==== SUPPLIED INFORMATION
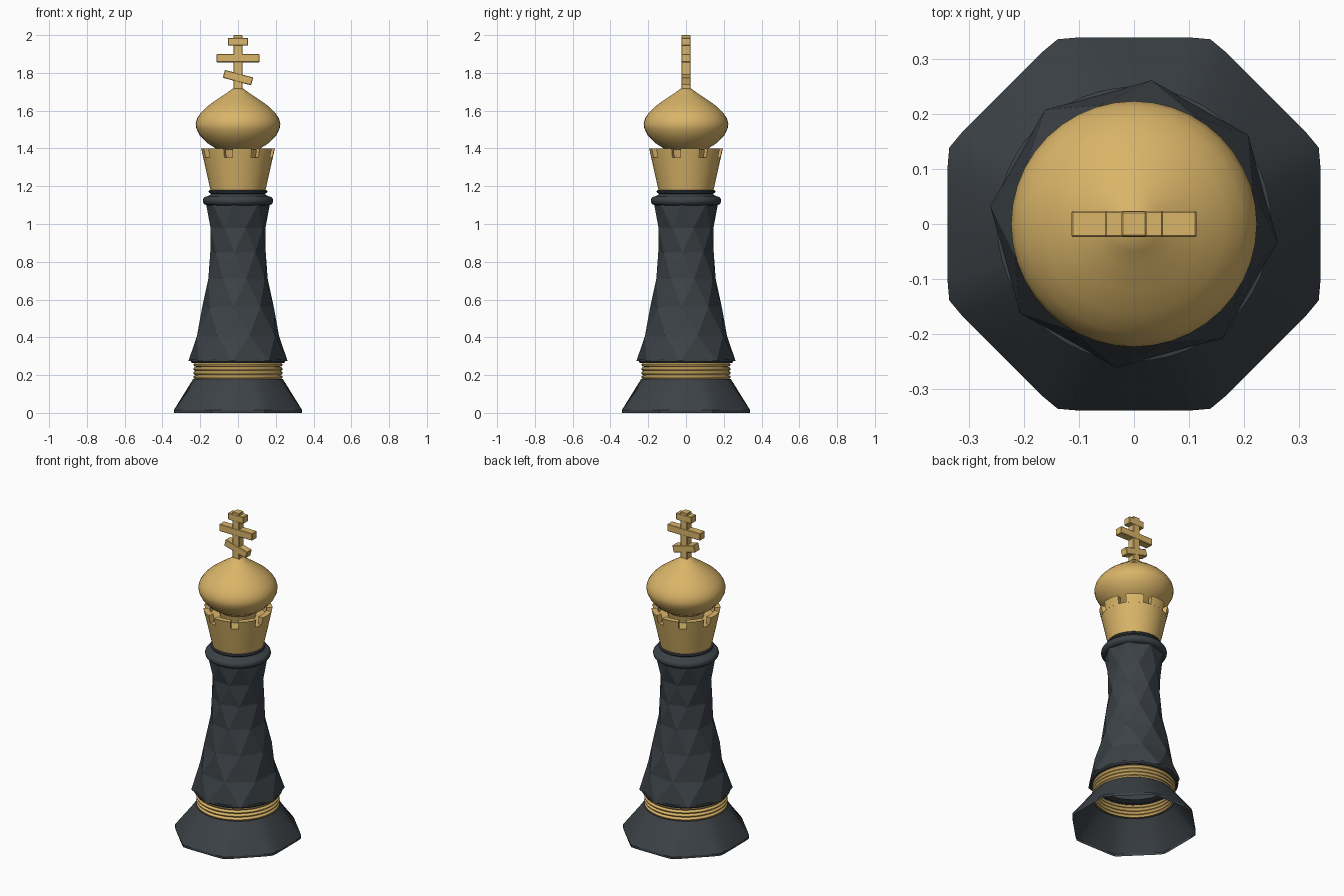
import bpy, bmesh, math
from mathutils import Matrix, Vector

if "Cube" in bpy.data.objects:
    bpy.data.objects.remove(bpy.data.objects["Cube"])


def material(name, rgb):
    m = bpy.data.materials.new(name)
    m.diffuse_color = (*rgb, 1)
    m.use_nodes = True
    m.node_tree.nodes["Principled BSDF"].inputs["Base Color"].default_value = m.diffuse_color
    return m


DARK = material("charcoal", (0.045, 0.054, 0.062))
GOLD = material("warm gold", (0.70, 0.46, 0.14))


def finish(name, bm, mat, smooth=None):
    bmesh.ops.recalc_face_normals(bm, faces=bm.faces[:])
    me = bpy.data.meshes.new(name)
    bm.to_mesh(me)
    bm.free()
    me.materials.append(mat)
    ob = bpy.data.objects.new(name, me)
    bpy.context.collection.objects.link(ob)
    if smooth:
        bpy.ops.object.select_all(action='DESELECT')
        ob.select_set(True)
        bpy.context.view_layer.objects.active = ob
        bpy.ops.object.shade_smooth_by_angle(angle=math.radians(smooth))
    return ob


def loft(bm, rings):
    """Join rings of equal point count with quads."""
    vs = [[bm.verts.new(p) for p in r] for r in rings]
    n = len(vs[0])
    for a, b in zip(vs, vs[1:]):
        for i in range(n):
            j = (i + 1) % n
            bm.faces.new((a[i], a[j], b[j], b[i]))
    return vs


def circle(r, z, n):
    return [(r * math.cos(math.tau * i / n), r * math.sin(math.tau * i / n), z)
            for i in range(n)]


def lathe(name, profile, mat, n=48, smooth=35):
    bm = bmesh.new()
    loft(bm, [circle(r, z, n) for r, z in profile])
    bmesh.ops.remove_doubles(bm, verts=bm.verts[:], dist=1e-5)
    return finish(name, bm, mat, smooth)


# Hollow foot: octagon with clipped corners blending to a round top
def octagon(a, z, n=64):
    pts = []
    for i in range(n):
        t = math.tau * i / n
        d = (t + math.pi / 8) % (math.pi / 4) - math.pi / 8
        r = min(a / math.cos(d), a * 1.072)
        pts.append((r * math.cos(t), r * math.sin(t), z))
    return pts


bm = bmesh.new()
loft(bm, [octagon(0.34, 0), octagon(0.34, 0.014),
          circle(0.24, 0.175, 64), circle(0.236, 0.18, 64), circle(0.222, 0.18, 64)])
finish("foot", bm, DARK, 25)

# Stacked rounded gold rings
profile = []
for k in range(4):
    for s in range(7):
        t = math.pi * s / 6
        profile.append((0.222 + 0.014 * math.sin(t),
                        0.178 + 0.022 * k + 0.011 * (1 - math.cos(t))))
lathe("foot_rings", profile, GOLD)

# Thin lip below the column
lathe("column_lip", [(0.21, 0.264), (0.244, 0.264), (0.25, 0.272),
                     (0.25, 0.282), (0.21, 0.29)], DARK)

# Faceted column: staggered rings joined by flat diamonds
N = 8
rows = [(0.264, 0.275), (0.225, 0.41), (0.191, 0.56), (0.163, 0.71),
        (0.148, 0.85), (0.151, 0.98), (0.17, 1.105)]
bm = bmesh.new()
rings = []
for k, (r, z) in enumerate(rows):
    off = math.radians(-7) + (k % 2) * math.pi / N
    rings.append([bm.verts.new((r * math.cos(off + math.tau * i / N),
                                r * math.sin(off + math.tau * i / N), z))
                  for i in range(N)])
last = len(rows) - 1
for k in range(last):
    for i in range(N):
        # points in the neighbouring staggered row on each side of edge i, i+1
        m = i if k % 2 == 0 else (i + 1) % N
        a, b = rings[k][i], rings[k][(i + 1) % N]
        top = rings[k + 1][m]
        bm.faces.new((a, b, top))
        u = i if (k + 1) % 2 == 0 else (i + 1) % N
        c, d = rings[k + 1][i], rings[k + 1][(i + 1) % N]
        bm.faces.new((d, c, rings[k][u]))
bm.faces.new(rings[last])
finish("column", bm, DARK)

# Collar: large round ring, waist and small ring
profile = [(0.15, 1.095)]
for s in range(9):
    t = -math.pi / 2 + math.pi * s / 8
    profile.append((0.162 + 0.024 * math.cos(t), 1.123 + 0.024 * math.sin(t)))
profile += [(0.148, 1.153), (0.143, 1.16)]
for s in range(5):
    t = -math.pi / 2 + math.pi * s / 4
    profile.append((0.147 + 0.009 * math.cos(t), 1.171 + 0.009 * math.sin(t)))
profile += [(0.0, 1.18)]
lathe("collar", profile, DARK)

# Turret body
lathe("turret", [(0, 1.18), (0.146, 1.18), (0.184, 1.352), (0, 1.352)], GOLD)

# Eight battlement blocks around the turret rim
bm = bmesh.new()
STEPS = 6
for k in range(8):
    mid = math.radians(-106 + 22.5 + 45 * k)
    half = math.radians(15.5)
    sections = []
    for s in range(STEPS + 1):
        t = mid - half + 2 * half * s / STEPS
        sections.append([(r * math.cos(t), r * math.sin(t), z) for r, z in
                         ((0.184, 1.35), (0.195, 1.40), (0.162, 1.40), (0.158, 1.35))])
    vs = loft(bm, sections)
    bm.faces.new(vs[0])
    bm.faces.new(vs[-1])
finish("battlements", bm, GOLD, 30)

# Onion dome on a short stem
lathe("dome", [(0, 1.35), (0.10, 1.35), (0.11, 1.395), (0.165, 1.43), (0.203, 1.47),
               (0.221, 1.507), (0.224, 1.53), (0.217, 1.558), (0.198, 1.588),
               (0.166, 1.62), (0.125, 1.65), (0.083, 1.678), (0.05, 1.70),
               (0.028, 1.717), (0, 1.722)], GOLD, 40, 40)


# Cross: upright and three bars, the lowest one tilted
def bar(name, z, width, height, tilt=0, depth=0.046):
    bm = bmesh.new()
    mat = (Matrix.Translation(Vector((0, 0, z)))
           @ Matrix.Rotation(math.radians(tilt), 4, 'Y')
           @ Matrix.Diagonal((width, depth, height, 1)))
    bmesh.ops.create_cube(bm, size=1, matrix=mat)
    bmesh.ops.bevel(bm, geom=bm.edges[:], offset=0.003, segments=1, affect='EDGES')
    finish(name, bm, GOLD)


bar("cross_upright", 1.85, 0.046, 0.30)
bar("cross_top_bar", 1.965, 0.106, 0.042, 0, 0.048)
bar("cross_main_bar", 1.878, 0.228, 0.044, 0, 0.048)
bar("cross_slanted_bar", 1.775, 0.155, 0.043, 15, 0.048)
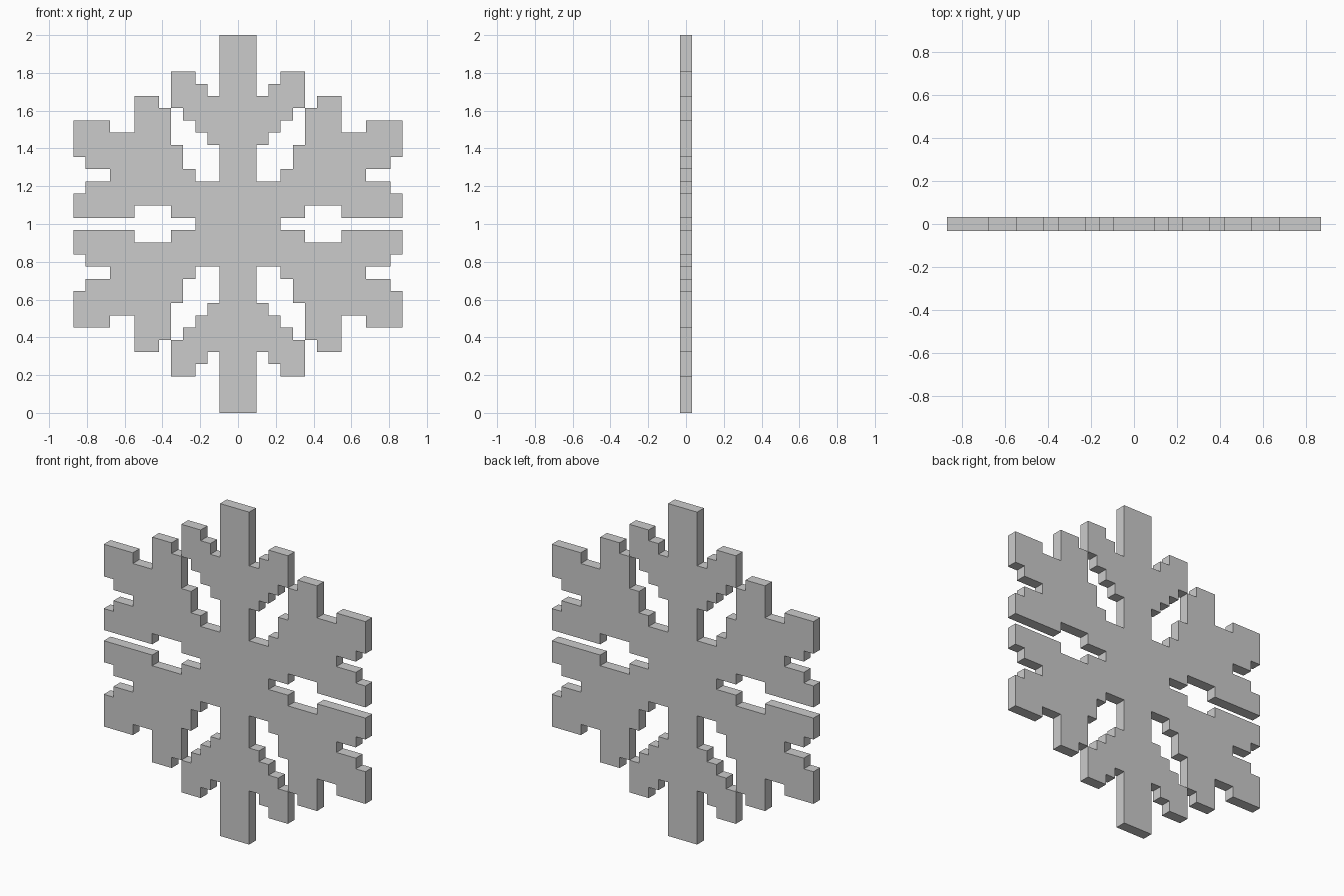
import bpy, bmesh
from mathutils import Vector

if "Cube" in bpy.data.objects:
    bpy.data.objects.remove(bpy.data.objects["Cube"])

U = 2 / 31  # size of one grid step; the flake is 27 x 31 steps, 1 thick

# Upper right quarter outline of the spine with its hub and tip branches
spine = [(3.5, .5), (3.5, 3.5), (1.5, 3.5), (1.5, 6.5), (2.5, 6.5), (2.5, 7.5),
         (3.5, 7.5), (3.5, 8.5), (4.5, 8.5), (4.5, 9.5), (5.5, 9.5), (5.5, 12.5),
         (3.5, 12.5), (3.5, 11.5), (2.5, 11.5), (2.5, 10.5), (1.5, 10.5), (1.5, 15.5)]

# Upper right side arm
arm = [(3.5, .5), (5.5, .5), (5.5, 1.5), (8.5, 1.5), (8.5, .5), (13.5, .5),
       (13.5, 2.5), (12.5, 2.5), (12.5, 3.5), (10.5, 3.5), (10.5, 4.5), (12.5, 4.5),
       (12.5, 5.5), (13.5, 5.5), (13.5, 8.5), (10.5, 8.5), (10.5, 7.5), (8.5, 7.5),
       (8.5, 10.5), (6.5, 10.5), (6.5, 9.5), (5.5, 9.5), (5.5, 6.5), (4.5, 6.5),
       (4.5, 4.5), (3.5, 4.5), (3.5, 3.5)]

bm = bmesh.new()


def add_face(points):
    bm.faces.new([bm.verts.new((x * U, -U / 2, 1 + z * U)) for x, z in points])


def flip(points, sx, sz):
    pts = [(x * sx, z * sz) for x, z in points]
    return pts if sx * sz > 0 else pts[::-1]


# Spine mirrored into one closed outline, then four mirrored arms
add_face([p for s in ((1, 1), (-1, 1), (-1, -1), (1, -1)) for p in flip(spine, *s)])
for sx in (1, -1):
    for sz in (1, -1):
        add_face(flip(arm, sx, sz))

# Weld arms to the hub and give the plate its thickness
bmesh.ops.remove_doubles(bm, verts=bm.verts, dist=1e-4)
ext = bmesh.ops.extrude_face_region(bm, geom=bm.faces[:], use_keep_orig=True)
bmesh.ops.translate(bm, vec=Vector((0, U, 0)),
                    verts=[v for v in ext["geom"] if isinstance(v, bmesh.types.BMVert)])
bmesh.ops.recalc_face_normals(bm, faces=bm.faces)

mesh = bpy.data.meshes.new("snowflake")
bm.to_mesh(mesh)
bm.free()
bpy.context.collection.objects.link(bpy.data.objects.new("snowflake", mesh))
========
■ WHAT THE TASK REQUIRES
Collect each line of the entries that has the word "loft", copying it in full.

■ REPLY
def loft(bm, rings):
    loft(bm, [circle(r, z, n) for r, z in profile])
loft(bm, [octagon(0.34, 0), octagon(0.34, 0.014),
    vs = loft(bm, sections)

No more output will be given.